Given data -
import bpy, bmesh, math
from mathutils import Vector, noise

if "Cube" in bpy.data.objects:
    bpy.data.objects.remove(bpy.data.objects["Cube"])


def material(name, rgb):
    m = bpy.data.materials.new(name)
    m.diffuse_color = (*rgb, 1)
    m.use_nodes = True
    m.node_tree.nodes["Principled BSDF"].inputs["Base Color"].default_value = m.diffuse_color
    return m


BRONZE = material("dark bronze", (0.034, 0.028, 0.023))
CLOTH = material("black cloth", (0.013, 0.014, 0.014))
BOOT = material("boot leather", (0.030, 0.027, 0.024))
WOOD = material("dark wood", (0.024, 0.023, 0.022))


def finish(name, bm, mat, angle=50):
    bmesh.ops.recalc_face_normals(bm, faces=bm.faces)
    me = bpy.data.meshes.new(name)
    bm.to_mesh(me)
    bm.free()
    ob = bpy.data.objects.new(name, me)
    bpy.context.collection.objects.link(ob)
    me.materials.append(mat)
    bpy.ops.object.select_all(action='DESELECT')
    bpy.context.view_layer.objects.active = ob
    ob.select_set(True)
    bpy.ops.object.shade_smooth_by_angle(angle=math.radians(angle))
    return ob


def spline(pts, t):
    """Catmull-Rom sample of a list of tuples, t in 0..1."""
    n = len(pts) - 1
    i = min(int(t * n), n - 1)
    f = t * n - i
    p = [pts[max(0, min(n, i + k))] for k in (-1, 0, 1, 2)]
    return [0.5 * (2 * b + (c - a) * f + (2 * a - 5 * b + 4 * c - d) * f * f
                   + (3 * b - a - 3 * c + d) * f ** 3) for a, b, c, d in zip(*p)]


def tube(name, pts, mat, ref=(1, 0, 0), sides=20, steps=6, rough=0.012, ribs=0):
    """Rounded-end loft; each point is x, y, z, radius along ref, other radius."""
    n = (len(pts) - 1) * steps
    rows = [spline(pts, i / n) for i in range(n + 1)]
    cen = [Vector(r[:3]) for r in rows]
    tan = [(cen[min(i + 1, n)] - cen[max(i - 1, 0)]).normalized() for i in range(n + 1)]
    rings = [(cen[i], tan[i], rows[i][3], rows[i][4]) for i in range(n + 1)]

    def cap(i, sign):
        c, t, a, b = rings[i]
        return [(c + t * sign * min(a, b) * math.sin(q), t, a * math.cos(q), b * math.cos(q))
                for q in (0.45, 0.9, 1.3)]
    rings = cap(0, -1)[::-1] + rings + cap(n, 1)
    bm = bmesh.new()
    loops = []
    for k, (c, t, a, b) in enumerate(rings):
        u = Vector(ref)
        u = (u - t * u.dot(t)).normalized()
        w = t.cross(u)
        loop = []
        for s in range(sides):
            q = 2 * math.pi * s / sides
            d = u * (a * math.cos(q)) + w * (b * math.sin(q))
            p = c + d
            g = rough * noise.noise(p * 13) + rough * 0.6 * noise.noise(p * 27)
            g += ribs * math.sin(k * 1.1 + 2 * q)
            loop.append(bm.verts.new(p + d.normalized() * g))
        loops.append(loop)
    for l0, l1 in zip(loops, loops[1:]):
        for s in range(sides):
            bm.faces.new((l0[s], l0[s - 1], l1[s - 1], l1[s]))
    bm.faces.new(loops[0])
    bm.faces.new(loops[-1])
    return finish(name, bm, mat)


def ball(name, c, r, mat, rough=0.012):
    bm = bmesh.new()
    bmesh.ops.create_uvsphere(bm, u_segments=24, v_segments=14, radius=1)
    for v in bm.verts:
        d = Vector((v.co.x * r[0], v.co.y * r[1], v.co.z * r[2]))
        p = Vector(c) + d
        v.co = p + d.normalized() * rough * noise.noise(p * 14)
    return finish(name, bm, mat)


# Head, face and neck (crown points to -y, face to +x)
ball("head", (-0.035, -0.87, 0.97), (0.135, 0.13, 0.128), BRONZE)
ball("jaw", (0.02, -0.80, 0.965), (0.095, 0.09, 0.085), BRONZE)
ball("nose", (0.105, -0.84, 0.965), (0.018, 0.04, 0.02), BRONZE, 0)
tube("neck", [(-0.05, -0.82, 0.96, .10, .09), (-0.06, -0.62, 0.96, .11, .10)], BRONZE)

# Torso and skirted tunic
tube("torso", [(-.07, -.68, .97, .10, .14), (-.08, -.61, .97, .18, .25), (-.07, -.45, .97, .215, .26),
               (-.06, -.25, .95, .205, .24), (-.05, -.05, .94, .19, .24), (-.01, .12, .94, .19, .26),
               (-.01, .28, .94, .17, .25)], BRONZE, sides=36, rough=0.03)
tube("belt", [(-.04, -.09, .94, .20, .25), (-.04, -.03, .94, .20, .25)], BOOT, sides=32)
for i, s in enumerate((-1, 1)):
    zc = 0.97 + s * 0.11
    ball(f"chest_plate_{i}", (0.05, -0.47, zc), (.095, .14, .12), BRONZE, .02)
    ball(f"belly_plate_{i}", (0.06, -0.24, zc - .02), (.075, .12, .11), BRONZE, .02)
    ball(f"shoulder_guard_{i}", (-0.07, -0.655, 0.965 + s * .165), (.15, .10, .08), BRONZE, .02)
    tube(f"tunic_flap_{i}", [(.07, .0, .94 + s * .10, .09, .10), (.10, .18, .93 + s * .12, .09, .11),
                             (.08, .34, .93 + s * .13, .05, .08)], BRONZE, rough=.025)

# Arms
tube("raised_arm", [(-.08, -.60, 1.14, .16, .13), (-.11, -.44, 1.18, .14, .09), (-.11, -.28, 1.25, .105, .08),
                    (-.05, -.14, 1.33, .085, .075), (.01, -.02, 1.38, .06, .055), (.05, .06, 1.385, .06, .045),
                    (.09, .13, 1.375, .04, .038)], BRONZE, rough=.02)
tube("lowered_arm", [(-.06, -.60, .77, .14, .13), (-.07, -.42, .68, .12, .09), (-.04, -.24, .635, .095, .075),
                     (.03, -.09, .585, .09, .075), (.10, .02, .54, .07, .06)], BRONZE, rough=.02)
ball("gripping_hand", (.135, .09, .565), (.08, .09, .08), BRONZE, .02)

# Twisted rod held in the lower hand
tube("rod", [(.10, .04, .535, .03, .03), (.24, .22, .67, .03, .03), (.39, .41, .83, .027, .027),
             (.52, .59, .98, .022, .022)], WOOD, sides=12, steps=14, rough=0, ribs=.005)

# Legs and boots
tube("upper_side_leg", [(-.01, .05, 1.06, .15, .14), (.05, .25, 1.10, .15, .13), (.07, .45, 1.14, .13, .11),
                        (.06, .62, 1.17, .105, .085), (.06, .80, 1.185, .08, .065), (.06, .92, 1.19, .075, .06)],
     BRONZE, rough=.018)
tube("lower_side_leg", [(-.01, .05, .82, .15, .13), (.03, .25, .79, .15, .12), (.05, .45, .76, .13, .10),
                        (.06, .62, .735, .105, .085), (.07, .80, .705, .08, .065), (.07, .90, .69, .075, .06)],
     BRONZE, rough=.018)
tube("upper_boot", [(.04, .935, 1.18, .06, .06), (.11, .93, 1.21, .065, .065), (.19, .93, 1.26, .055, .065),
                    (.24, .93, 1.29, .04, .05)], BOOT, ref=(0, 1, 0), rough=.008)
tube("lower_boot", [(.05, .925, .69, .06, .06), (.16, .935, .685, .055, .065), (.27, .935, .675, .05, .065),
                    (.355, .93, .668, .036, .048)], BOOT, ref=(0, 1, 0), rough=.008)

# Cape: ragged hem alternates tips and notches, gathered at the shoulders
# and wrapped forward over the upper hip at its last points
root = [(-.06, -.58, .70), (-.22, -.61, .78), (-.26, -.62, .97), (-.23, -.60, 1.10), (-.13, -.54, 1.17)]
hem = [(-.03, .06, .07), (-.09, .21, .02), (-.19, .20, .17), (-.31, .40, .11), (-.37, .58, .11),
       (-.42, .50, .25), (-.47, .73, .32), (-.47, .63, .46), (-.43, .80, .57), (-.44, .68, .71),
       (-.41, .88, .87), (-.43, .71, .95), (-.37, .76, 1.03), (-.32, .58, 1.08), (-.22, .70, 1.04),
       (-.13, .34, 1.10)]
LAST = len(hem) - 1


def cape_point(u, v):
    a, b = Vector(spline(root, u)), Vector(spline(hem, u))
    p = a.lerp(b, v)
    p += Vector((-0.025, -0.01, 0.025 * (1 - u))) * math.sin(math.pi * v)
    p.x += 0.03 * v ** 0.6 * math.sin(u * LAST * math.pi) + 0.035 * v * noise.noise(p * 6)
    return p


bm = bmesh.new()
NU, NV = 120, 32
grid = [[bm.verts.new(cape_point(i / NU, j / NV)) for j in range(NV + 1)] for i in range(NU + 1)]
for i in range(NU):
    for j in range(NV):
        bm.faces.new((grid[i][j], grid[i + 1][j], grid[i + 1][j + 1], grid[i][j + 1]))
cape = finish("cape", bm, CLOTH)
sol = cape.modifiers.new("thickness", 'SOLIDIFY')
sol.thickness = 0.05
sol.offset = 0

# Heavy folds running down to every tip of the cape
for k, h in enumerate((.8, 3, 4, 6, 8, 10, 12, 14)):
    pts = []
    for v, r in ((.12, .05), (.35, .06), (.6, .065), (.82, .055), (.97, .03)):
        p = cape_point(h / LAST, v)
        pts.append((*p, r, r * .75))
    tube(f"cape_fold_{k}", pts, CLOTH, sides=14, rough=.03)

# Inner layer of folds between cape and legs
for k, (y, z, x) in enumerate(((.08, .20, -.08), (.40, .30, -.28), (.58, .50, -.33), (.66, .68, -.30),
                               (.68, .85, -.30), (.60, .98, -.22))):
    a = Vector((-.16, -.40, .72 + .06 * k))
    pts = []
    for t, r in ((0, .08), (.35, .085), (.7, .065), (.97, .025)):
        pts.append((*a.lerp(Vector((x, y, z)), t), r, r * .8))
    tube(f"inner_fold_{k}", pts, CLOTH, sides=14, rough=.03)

Description of the task -
Nothing beyond the line that contains "m.use_nodes = True" belongs in the answer; reproduce the entries exactly from their first line through it.

Answer box -
import bpy, bmesh, math
from mathutils import Vector, noise

if "Cube" in bpy.data.objects:
    bpy.data.objects.remove(bpy.data.objects["Cube"])


def material(name, rgb):
    m = bpy.data.materials.new(name)
    m.diffuse_color = (*rgb, 1)
    m.use_nodes = True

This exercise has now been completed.